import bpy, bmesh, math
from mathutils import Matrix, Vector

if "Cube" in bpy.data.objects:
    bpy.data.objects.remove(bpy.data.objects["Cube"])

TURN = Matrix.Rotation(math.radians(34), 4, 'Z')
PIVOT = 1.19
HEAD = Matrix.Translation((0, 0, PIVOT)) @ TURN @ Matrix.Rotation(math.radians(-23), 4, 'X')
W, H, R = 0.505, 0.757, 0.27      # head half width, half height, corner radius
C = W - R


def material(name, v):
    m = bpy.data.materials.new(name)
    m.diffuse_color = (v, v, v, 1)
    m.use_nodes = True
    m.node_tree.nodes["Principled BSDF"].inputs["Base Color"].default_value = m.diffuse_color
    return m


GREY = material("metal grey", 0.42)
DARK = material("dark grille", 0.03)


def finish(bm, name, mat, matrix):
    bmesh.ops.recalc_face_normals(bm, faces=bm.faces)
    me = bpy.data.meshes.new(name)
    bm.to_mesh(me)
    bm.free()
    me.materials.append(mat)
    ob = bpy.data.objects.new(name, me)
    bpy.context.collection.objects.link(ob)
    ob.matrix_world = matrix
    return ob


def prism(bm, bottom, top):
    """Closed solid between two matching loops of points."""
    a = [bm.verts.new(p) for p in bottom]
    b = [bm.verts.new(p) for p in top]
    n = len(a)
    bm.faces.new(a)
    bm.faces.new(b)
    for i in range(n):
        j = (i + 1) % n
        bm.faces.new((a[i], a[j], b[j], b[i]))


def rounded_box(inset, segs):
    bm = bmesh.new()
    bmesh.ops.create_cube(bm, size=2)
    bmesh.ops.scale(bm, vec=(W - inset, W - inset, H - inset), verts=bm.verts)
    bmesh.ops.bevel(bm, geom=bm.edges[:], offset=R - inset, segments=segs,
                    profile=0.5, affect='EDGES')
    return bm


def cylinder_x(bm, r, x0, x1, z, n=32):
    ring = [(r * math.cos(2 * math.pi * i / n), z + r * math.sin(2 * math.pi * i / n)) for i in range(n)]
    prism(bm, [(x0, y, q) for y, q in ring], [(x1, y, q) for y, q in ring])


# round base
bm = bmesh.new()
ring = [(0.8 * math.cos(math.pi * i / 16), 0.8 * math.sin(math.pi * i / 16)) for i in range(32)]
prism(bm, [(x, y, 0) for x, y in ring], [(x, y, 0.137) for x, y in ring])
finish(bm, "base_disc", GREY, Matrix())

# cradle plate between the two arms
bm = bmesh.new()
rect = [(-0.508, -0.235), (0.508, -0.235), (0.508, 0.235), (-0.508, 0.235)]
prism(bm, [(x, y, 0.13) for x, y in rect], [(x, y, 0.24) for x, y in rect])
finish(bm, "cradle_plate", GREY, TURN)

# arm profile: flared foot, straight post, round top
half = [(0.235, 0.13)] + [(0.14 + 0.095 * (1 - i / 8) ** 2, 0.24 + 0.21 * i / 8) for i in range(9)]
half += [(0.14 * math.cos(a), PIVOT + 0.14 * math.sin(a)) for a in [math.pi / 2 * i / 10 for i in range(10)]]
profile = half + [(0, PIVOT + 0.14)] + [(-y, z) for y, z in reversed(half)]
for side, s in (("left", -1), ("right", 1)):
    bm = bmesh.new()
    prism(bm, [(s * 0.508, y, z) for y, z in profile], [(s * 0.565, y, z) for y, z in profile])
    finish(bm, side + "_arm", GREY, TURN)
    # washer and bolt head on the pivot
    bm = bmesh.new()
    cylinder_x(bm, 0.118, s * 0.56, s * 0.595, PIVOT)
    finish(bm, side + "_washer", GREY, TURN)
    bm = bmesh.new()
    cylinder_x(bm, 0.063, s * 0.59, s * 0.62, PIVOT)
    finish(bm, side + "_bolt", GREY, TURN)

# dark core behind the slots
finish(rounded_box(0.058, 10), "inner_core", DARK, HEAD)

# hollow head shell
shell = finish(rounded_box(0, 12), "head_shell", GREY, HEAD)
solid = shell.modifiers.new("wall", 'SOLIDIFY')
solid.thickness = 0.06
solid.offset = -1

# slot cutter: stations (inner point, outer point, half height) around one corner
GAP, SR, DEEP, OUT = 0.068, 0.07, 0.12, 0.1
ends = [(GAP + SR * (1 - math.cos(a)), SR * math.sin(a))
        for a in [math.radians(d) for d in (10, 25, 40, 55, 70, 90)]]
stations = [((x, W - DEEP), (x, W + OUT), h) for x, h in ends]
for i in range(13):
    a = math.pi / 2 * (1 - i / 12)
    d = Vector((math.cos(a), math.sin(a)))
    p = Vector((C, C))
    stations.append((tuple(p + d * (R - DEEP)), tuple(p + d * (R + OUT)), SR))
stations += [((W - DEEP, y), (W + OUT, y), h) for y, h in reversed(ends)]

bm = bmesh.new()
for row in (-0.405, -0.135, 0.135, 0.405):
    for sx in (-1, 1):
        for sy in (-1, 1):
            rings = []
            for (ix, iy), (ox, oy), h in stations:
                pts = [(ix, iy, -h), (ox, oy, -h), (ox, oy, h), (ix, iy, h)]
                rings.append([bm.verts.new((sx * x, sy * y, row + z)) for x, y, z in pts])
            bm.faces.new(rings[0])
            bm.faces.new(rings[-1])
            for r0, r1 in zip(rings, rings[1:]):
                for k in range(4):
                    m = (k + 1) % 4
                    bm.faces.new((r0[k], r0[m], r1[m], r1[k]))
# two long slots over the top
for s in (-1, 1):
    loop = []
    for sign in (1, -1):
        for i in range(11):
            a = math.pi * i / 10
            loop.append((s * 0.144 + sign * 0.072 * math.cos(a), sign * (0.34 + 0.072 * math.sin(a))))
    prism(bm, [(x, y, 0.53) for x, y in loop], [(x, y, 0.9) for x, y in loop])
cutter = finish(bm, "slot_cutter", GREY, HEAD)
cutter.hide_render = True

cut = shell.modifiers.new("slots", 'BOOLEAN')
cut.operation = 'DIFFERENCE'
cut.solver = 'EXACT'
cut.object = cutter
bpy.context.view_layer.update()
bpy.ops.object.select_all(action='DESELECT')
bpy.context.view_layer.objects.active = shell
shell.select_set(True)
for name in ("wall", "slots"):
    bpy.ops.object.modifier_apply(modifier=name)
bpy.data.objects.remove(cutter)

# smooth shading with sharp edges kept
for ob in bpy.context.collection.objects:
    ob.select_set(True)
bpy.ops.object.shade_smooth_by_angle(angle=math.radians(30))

________________

INSTRUCTIONS TO FOLLOW:
Please return every line of the data, unaltered.

TASK OUTPUT:
import bpy, bmesh, math
from mathutils import Matrix, Vector

if "Cube" in bpy.data.objects:
    bpy.data.objects.remove(bpy.data.objects["Cube"])

TURN = Matrix.Rotation(math.radians(34), 4, 'Z')
PIVOT = 1.19
HEAD = Matrix.Translation((0, 0, PIVOT)) @ TURN @ Matrix.Rotation(math.radians(-23), 4, 'X')
W, H, R = 0.505, 0.757, 0.27      # head half width, half height, corner radius
C = W - R


def material(name, v):
    m = bpy.data.materials.new(name)
    m.diffuse_color = (v, v, v, 1)
    m.use_nodes = True
    m.node_tree.nodes["Principled BSDF"].inputs["Base Color"].default_value = m.diffuse_color
    return m


GREY = material("metal grey", 0.42)
DARK = material("dark grille", 0.03)


def finish(bm, name, mat, matrix):
    bmesh.ops.recalc_face_normals(bm, faces=bm.faces)
    me = bpy.data.meshes.new(name)
    bm.to_mesh(me)
    bm.free()
    me.materials.append(mat)
    ob = bpy.data.objects.new(name, me)
    bpy.context.collection.objects.link(ob)
    ob.matrix_world = matrix
    return ob


def prism(bm, bottom, top):
    """Closed solid between two matching loops of points."""
    a = [bm.verts.new(p) for p in bottom]
    b = [bm.verts.new(p) for p in top]
    n = len(a)
    bm.faces.new(a)
    bm.faces.new(b)
    for i in range(n):
        j = (i + 1) % n
        bm.faces.new((a[i], a[j], b[j], b[i]))


def rounded_box(inset, segs):
    bm = bmesh.new()
    bmesh.ops.create_cube(bm, size=2)
    bmesh.ops.scale(bm, vec=(W - inset, W - inset, H - inset), verts=bm.verts)
    bmesh.ops.bevel(bm, geom=bm.edges[:], offset=R - inset, segments=segs,
                    profile=0.5, affect='EDGES')
    return bm


def cylinder_x(bm, r, x0, x1, z, n=32):
    ring = [(r * math.cos(2 * math.pi * i / n), z + r * math.sin(2 * math.pi * i / n)) for i in range(n)]
    prism(bm, [(x0, y, q) for y, q in ring], [(x1, y, q) for y, q in ring])


# round base
bm = bmesh.new()
ring = [(0.8 * math.cos(math.pi * i / 16), 0.8 * math.sin(math.pi * i / 16)) for i in range(32)]
prism(bm, [(x, y, 0) for x, y in ring], [(x, y, 0.137) for x, y in ring])
finish(bm, "base_disc", GREY, Matrix())

# cradle plate between the two arms
bm = bmesh.new()
rect = [(-0.508, -0.235), (0.508, -0.235), (0.508, 0.235), (-0.508, 0.235)]
prism(bm, [(x, y, 0.13) for x, y in rect], [(x, y, 0.24) for x, y in rect])
finish(bm, "cradle_plate", GREY, TURN)

# arm profile: flared foot, straight post, round top
half = [(0.235, 0.13)] + [(0.14 + 0.095 * (1 - i / 8) ** 2, 0.24 + 0.21 * i / 8) for i in range(9)]
half += [(0.14 * math.cos(a), PIVOT + 0.14 * math.sin(a)) for a in [math.pi / 2 * i / 10 for i in range(10)]]
profile = half + [(0, PIVOT + 0.14)] + [(-y, z) for y, z in reversed(half)]
for side, s in (("left", -1), ("right", 1)):
    bm = bmesh.new()
    prism(bm, [(s * 0.508, y, z) for y, z in profile], [(s * 0.565, y, z) for y, z in profile])
    finish(bm, side + "_arm", GREY, TURN)
    # washer and bolt head on the pivot
    bm = bmesh.new()
    cylinder_x(bm, 0.118, s * 0.56, s * 0.595, PIVOT)
    finish(bm, side + "_washer", GREY, TURN)
    bm = bmesh.new()
    cylinder_x(bm, 0.063, s * 0.59, s * 0.62, PIVOT)
    finish(bm, side + "_bolt", GREY, TURN)

# dark core behind the slots
finish(rounded_box(0.058, 10), "inner_core", DARK, HEAD)

# hollow head shell
shell = finish(rounded_box(0, 12), "head_shell", GREY, HEAD)
solid = shell.modifiers.new("wall", 'SOLIDIFY')
solid.thickness = 0.06
solid.offset = -1

# slot cutter: stations (inner point, outer point, half height) around one corner
GAP, SR, DEEP, OUT = 0.068, 0.07, 0.12, 0.1
ends = [(GAP + SR * (1 - math.cos(a)), SR * math.sin(a))
        for a in [math.radians(d) for d in (10, 25, 40, 55, 70, 90)]]
stations = [((x, W - DEEP), (x, W + OUT), h) for x, h in ends]
for i in range(13):
    a = math.pi / 2 * (1 - i / 12)
    d = Vector((math.cos(a), math.sin(a)))
    p = Vector((C, C))
    stations.append((tuple(p + d * (R - DEEP)), tuple(p + d * (R + OUT)), SR))
stations += [((W - DEEP, y), (W + OUT, y), h) for y, h in reversed(ends)]

bm = bmesh.new()
for row in (-0.405, -0.135, 0.135, 0.405):
    for sx in (-1, 1):
        for sy in (-1, 1):
            rings = []
            for (ix, iy), (ox, oy), h in stations:
                pts = [(ix, iy, -h), (ox, oy, -h), (ox, oy, h), (ix, iy, h)]
                rings.append([bm.verts.new((sx * x, sy * y, row + z)) for x, y, z in pts])
            bm.faces.new(rings[0])
            bm.faces.new(rings[-1])
            for r0, r1 in zip(rings, rings[1:]):
                for k in range(4):
                    m = (k + 1) % 4
                    bm.faces.new((r0[k], r0[m], r1[m], r1[k]))
# two long slots over the top
for s in (-1, 1):
    loop = []
    for sign in (1, -1):
        for i in range(11):
            a = math.pi * i / 10
            loop.append((s * 0.144 + sign * 0.072 * math.cos(a), sign * (0.34 + 0.072 * math.sin(a))))
    prism(bm, [(x, y, 0.53) for x, y in loop], [(x, y, 0.9) for x, y in loop])
cutter = finish(bm, "slot_cutter", GREY, HEAD)
cutter.hide_render = True

cut = shell.modifiers.new("slots", 'BOOLEAN')
cut.operation = 'DIFFERENCE'
cut.solver = 'EXACT'
cut.object = cutter
bpy.context.view_layer.update()
bpy.ops.object.select_all(action='DESELECT')
bpy.context.view_layer.objects.active = shell
shell.select_set(True)
for name in ("wall", "slots"):
    bpy.ops.object.modifier_apply(modifier=name)
bpy.data.objects.remove(cutter)

# smooth shading with sharp edges kept
for ob in bpy.context.collection.objects:
    ob.select_set(True)
bpy.ops.object.shade_smooth_by_angle(angle=math.radians(30))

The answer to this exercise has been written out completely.